+++ Supplied information +++

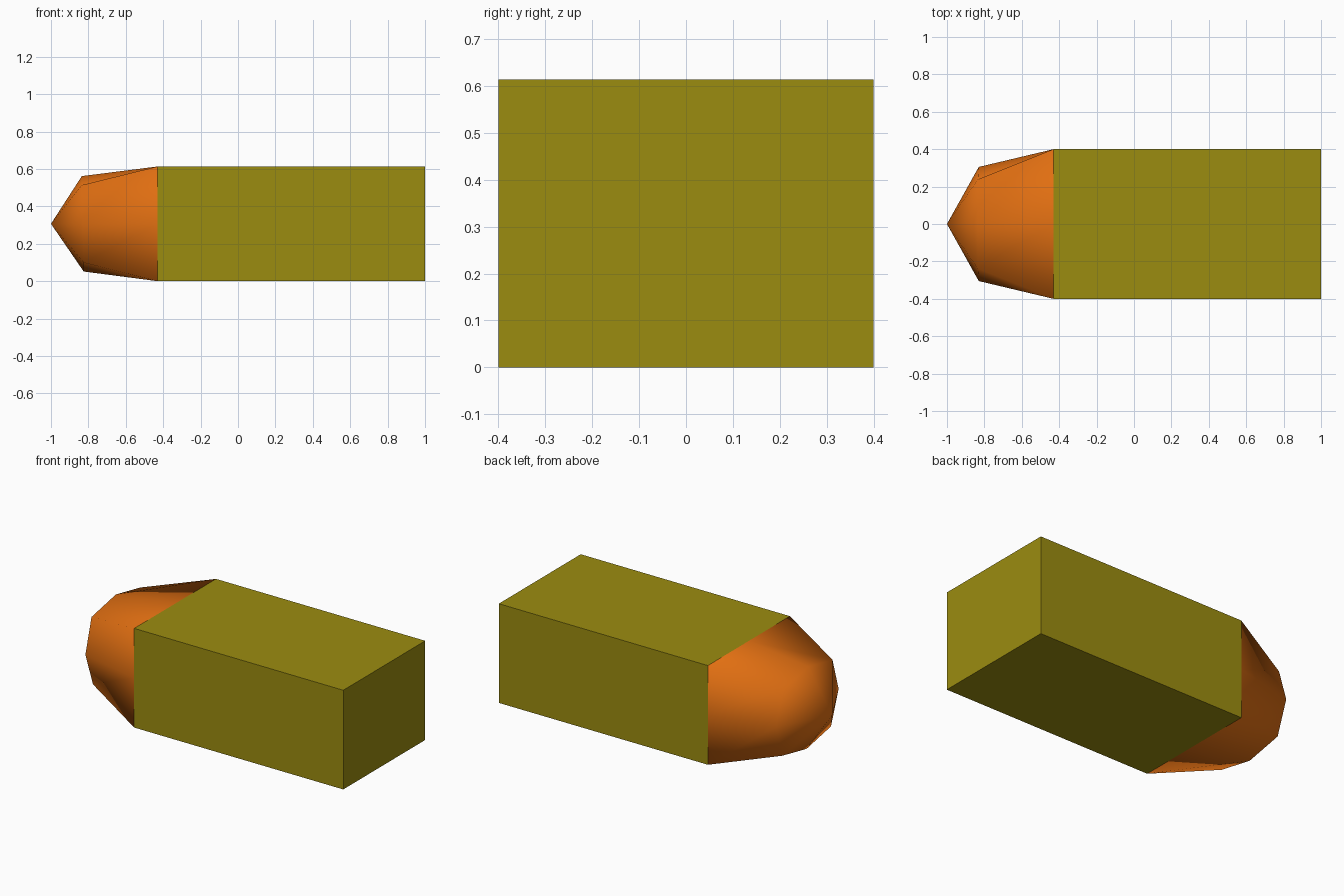
import bpy
import bmesh

if "Cube" in bpy.data.objects:
    bpy.data.objects.remove(bpy.data.objects["Cube"])

HALF_Y, TOP, MID = 0.4, 0.613, 0.3065
JOIN_X, RING_X = -0.43, -0.83


def material(name, colour):
    m = bpy.data.materials.new(name)
    m.diffuse_color = (*colour, 1)
    m.use_nodes = True
    m.node_tree.nodes["Principled BSDF"].inputs["Base Color"].default_value = m.diffuse_color
    return m


def add_part(name, bm, mat, smooth):
    bmesh.ops.recalc_face_normals(bm, faces=bm.faces)
    mesh = bpy.data.meshes.new(name)
    bm.to_mesh(mesh)
    bm.free()
    mesh.materials.append(mat)
    for p in mesh.polygons:
        p.use_smooth = smooth
    obj = bpy.data.objects.new(name, mesh)
    bpy.context.collection.objects.link(obj)
    return obj


olive = material("olive", (0.33, 0.265, 0.005))
orange = material("orange", (0.76, 0.16, 0.006))

# Rectangular casing
bm = bmesh.new()
bmesh.ops.create_cube(bm, size=1)
for v in bm.verts:
    v.co.x = 1.0 if v.co.x > 0 else JOIN_X
    v.co.y *= 2 * HALF_Y
    v.co.z = TOP if v.co.z > 0 else 0
add_part("casing", bm, olive, False)

# Nose: rectangular base, rounded eight-point ring, and a tip
directions = [(1, 0), (1, 1), (0, 1), (-1, 1), (-1, 0), (-1, -1), (0, -1), (1, -1)]
bm = bmesh.new()
base, ring = [], []
for y, z in directions:
    corner = y != 0 and z != 0
    ry, rz = (0.238, 0.207) if corner else (0.305, 0.255)
    base.append(bm.verts.new((JOIN_X, y * HALF_Y, MID + z * MID)))
    ring.append(bm.verts.new((RING_X - 0.005 * z, y * ry, MID + z * rz)))
tip = bm.verts.new((-1, 0, MID))
for i in range(8):
    j = (i + 1) % 8
    bm.faces.new((base[i], base[j], ring[j], ring[i]))
    bm.faces.new((ring[i], ring[j], tip))
add_part("nose", bm, orange, True)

+++

- **Exercise goal**
Scan the lines above for "p.use_smooth = smooth" and for "v.co.x = 1.0 if v.co.x > 0 else JOIN_X". Repeat exactly the line holding each of them and every line in between.

- **Your solution**
        p.use_smooth = smooth
    obj = bpy.data.objects.new(name, mesh)
    bpy.context.collection.objects.link(obj)
    return obj


olive = material("olive", (0.33, 0.265, 0.005))
orange = material("orange", (0.76, 0.16, 0.006))

# Rectangular casing
bm = bmesh.new()
bmesh.ops.create_cube(bm, size=1)
for v in bm.verts:
    v.co.x = 1.0 if v.co.x > 0 else JOIN_X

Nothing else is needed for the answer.